Task to carry out => Give all the data again exactly.

Provided records: Begin

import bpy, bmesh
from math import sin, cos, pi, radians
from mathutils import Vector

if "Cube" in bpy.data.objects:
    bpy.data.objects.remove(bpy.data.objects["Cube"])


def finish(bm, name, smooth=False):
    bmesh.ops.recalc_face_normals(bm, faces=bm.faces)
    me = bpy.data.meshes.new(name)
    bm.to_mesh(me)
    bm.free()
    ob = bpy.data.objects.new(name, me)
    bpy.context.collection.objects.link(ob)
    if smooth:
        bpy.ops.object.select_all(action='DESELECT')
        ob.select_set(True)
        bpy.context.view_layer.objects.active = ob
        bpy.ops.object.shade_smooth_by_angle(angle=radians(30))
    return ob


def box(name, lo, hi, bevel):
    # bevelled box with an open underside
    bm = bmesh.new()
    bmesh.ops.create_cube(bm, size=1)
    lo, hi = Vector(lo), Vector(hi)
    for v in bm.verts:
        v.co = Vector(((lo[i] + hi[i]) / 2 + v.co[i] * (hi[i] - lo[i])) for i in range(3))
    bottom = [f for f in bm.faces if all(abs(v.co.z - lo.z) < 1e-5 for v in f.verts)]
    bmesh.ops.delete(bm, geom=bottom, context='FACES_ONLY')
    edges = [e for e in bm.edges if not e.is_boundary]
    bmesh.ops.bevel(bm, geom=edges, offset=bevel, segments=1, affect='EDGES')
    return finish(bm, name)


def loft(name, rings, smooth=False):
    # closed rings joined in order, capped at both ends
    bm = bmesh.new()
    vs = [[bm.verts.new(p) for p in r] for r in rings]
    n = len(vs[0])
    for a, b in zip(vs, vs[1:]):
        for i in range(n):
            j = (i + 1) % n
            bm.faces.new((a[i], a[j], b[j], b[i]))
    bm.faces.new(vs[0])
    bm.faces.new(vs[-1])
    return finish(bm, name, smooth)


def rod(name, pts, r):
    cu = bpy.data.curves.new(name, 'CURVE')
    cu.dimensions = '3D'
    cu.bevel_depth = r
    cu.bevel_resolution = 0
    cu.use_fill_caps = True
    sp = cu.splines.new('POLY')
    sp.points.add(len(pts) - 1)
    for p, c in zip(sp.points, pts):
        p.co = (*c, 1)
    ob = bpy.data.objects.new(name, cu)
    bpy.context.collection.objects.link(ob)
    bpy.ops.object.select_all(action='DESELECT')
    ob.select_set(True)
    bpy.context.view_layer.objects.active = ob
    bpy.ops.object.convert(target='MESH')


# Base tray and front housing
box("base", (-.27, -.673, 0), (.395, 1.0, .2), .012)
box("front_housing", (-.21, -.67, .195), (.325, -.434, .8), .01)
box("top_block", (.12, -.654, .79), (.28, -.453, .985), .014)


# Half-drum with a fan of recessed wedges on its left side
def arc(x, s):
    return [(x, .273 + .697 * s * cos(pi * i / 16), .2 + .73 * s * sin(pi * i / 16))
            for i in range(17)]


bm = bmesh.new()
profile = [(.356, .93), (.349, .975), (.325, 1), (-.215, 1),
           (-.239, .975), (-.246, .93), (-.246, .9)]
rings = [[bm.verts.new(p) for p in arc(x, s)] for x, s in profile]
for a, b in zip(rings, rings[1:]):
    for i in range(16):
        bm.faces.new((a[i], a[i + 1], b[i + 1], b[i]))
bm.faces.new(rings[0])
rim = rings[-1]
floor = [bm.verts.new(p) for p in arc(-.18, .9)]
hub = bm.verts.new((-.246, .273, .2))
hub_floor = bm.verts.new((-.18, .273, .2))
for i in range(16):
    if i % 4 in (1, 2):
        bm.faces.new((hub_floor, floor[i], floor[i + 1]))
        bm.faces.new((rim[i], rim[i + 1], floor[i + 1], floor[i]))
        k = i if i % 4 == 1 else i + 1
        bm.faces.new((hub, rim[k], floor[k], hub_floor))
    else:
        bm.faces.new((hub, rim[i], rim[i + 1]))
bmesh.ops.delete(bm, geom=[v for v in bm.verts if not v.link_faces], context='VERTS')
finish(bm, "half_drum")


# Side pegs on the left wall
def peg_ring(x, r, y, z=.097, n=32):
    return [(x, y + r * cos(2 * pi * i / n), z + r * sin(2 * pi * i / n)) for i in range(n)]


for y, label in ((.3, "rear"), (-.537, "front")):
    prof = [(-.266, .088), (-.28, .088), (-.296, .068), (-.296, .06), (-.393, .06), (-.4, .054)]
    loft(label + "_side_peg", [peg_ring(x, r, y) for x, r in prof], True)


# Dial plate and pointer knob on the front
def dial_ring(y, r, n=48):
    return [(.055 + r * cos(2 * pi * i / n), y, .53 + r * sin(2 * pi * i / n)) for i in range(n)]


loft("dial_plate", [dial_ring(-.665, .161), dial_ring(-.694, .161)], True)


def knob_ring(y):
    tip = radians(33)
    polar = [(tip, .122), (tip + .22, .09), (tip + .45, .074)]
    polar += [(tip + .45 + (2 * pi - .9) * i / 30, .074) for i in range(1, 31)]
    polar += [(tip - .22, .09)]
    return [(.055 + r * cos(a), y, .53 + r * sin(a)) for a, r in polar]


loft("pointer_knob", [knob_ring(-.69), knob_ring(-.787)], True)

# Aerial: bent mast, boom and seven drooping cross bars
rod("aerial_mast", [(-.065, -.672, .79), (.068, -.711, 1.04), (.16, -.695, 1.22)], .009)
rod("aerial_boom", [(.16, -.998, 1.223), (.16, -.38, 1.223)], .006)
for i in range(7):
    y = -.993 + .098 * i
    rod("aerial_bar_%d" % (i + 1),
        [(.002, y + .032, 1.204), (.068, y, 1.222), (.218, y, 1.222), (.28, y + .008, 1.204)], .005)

Provided records: End

Response area =>
import bpy, bmesh
from math import sin, cos, pi, radians
from mathutils import Vector

if "Cube" in bpy.data.objects:
    bpy.data.objects.remove(bpy.data.objects["Cube"])


def finish(bm, name, smooth=False):
    bmesh.ops.recalc_face_normals(bm, faces=bm.faces)
    me = bpy.data.meshes.new(name)
    bm.to_mesh(me)
    bm.free()
    ob = bpy.data.objects.new(name, me)
    bpy.context.collection.objects.link(ob)
    if smooth:
        bpy.ops.object.select_all(action='DESELECT')
        ob.select_set(True)
        bpy.context.view_layer.objects.active = ob
        bpy.ops.object.shade_smooth_by_angle(angle=radians(30))
    return ob


def box(name, lo, hi, bevel):
    # bevelled box with an open underside
    bm = bmesh.new()
    bmesh.ops.create_cube(bm, size=1)
    lo, hi = Vector(lo), Vector(hi)
    for v in bm.verts:
        v.co = Vector(((lo[i] + hi[i]) / 2 + v.co[i] * (hi[i] - lo[i])) for i in range(3))
    bottom = [f for f in bm.faces if all(abs(v.co.z - lo.z) < 1e-5 for v in f.verts)]
    bmesh.ops.delete(bm, geom=bottom, context='FACES_ONLY')
    edges = [e for e in bm.edges if not e.is_boundary]
    bmesh.ops.bevel(bm, geom=edges, offset=bevel, segments=1, affect='EDGES')
    return finish(bm, name)


def loft(name, rings, smooth=False):
    # closed rings joined in order, capped at both ends
    bm = bmesh.new()
    vs = [[bm.verts.new(p) for p in r] for r in rings]
    n = len(vs[0])
    for a, b in zip(vs, vs[1:]):
        for i in range(n):
            j = (i + 1) % n
            bm.faces.new((a[i], a[j], b[j], b[i]))
    bm.faces.new(vs[0])
    bm.faces.new(vs[-1])
    return finish(bm, name, smooth)


def rod(name, pts, r):
    cu = bpy.data.curves.new(name, 'CURVE')
    cu.dimensions = '3D'
    cu.bevel_depth = r
    cu.bevel_resolution = 0
    cu.use_fill_caps = True
    sp = cu.splines.new('POLY')
    sp.points.add(len(pts) - 1)
    for p, c in zip(sp.points, pts):
        p.co = (*c, 1)
    ob = bpy.data.objects.new(name, cu)
    bpy.context.collection.objects.link(ob)
    bpy.ops.object.select_all(action='DESELECT')
    ob.select_set(True)
    bpy.context.view_layer.objects.active = ob
    bpy.ops.object.convert(target='MESH')


# Base tray and front housing
box("base", (-.27, -.673, 0), (.395, 1.0, .2), .012)
box("front_housing", (-.21, -.67, .195), (.325, -.434, .8), .01)
box("top_block", (.12, -.654, .79), (.28, -.453, .985), .014)


# Half-drum with a fan of recessed wedges on its left side
def arc(x, s):
    return [(x, .273 + .697 * s * cos(pi * i / 16), .2 + .73 * s * sin(pi * i / 16))
            for i in range(17)]


bm = bmesh.new()
profile = [(.356, .93), (.349, .975), (.325, 1), (-.215, 1),
           (-.239, .975), (-.246, .93), (-.246, .9)]
rings = [[bm.verts.new(p) for p in arc(x, s)] for x, s in profile]
for a, b in zip(rings, rings[1:]):
    for i in range(16):
        bm.faces.new((a[i], a[i + 1], b[i + 1], b[i]))
bm.faces.new(rings[0])
rim = rings[-1]
floor = [bm.verts.new(p) for p in arc(-.18, .9)]
hub = bm.verts.new((-.246, .273, .2))
hub_floor = bm.verts.new((-.18, .273, .2))
for i in range(16):
    if i % 4 in (1, 2):
        bm.faces.new((hub_floor, floor[i], floor[i + 1]))
        bm.faces.new((rim[i], rim[i + 1], floor[i + 1], floor[i]))
        k = i if i % 4 == 1 else i + 1
        bm.faces.new((hub, rim[k], floor[k], hub_floor))
    else:
        bm.faces.new((hub, rim[i], rim[i + 1]))
bmesh.ops.delete(bm, geom=[v for v in bm.verts if not v.link_faces], context='VERTS')
finish(bm, "half_drum")


# Side pegs on the left wall
def peg_ring(x, r, y, z=.097, n=32):
    return [(x, y + r * cos(2 * pi * i / n), z + r * sin(2 * pi * i / n)) for i in range(n)]


for y, label in ((.3, "rear"), (-.537, "front")):
    prof = [(-.266, .088), (-.28, .088), (-.296, .068), (-.296, .06), (-.393, .06), (-.4, .054)]
    loft(label + "_side_peg", [peg_ring(x, r, y) for x, r in prof], True)


# Dial plate and pointer knob on the front
def dial_ring(y, r, n=48):
    return [(.055 + r * cos(2 * pi * i / n), y, .53 + r * sin(2 * pi * i / n)) for i in range(n)]


loft("dial_plate", [dial_ring(-.665, .161), dial_ring(-.694, .161)], True)


def knob_ring(y):
    tip = radians(33)
    polar = [(tip, .122), (tip + .22, .09), (tip + .45, .074)]
    polar += [(tip + .45 + (2 * pi - .9) * i / 30, .074) for i in range(1, 31)]
    polar += [(tip - .22, .09)]
    return [(.055 + r * cos(a), y, .53 + r * sin(a)) for a, r in polar]


loft("pointer_knob", [knob_ring(-.69), knob_ring(-.787)], True)

# Aerial: bent mast, boom and seven drooping cross bars
rod("aerial_mast", [(-.065, -.672, .79), (.068, -.711, 1.04), (.16, -.695, 1.22)], .009)
rod("aerial_boom", [(.16, -.998, 1.223), (.16, -.38, 1.223)], .006)
for i in range(7):
    y = -.993 + .098 * i
    rod("aerial_bar_%d" % (i + 1),
        [(.002, y + .032, 1.204), (.068, y, 1.222), (.218, y, 1.222), (.28, y + .008, 1.204)], .005)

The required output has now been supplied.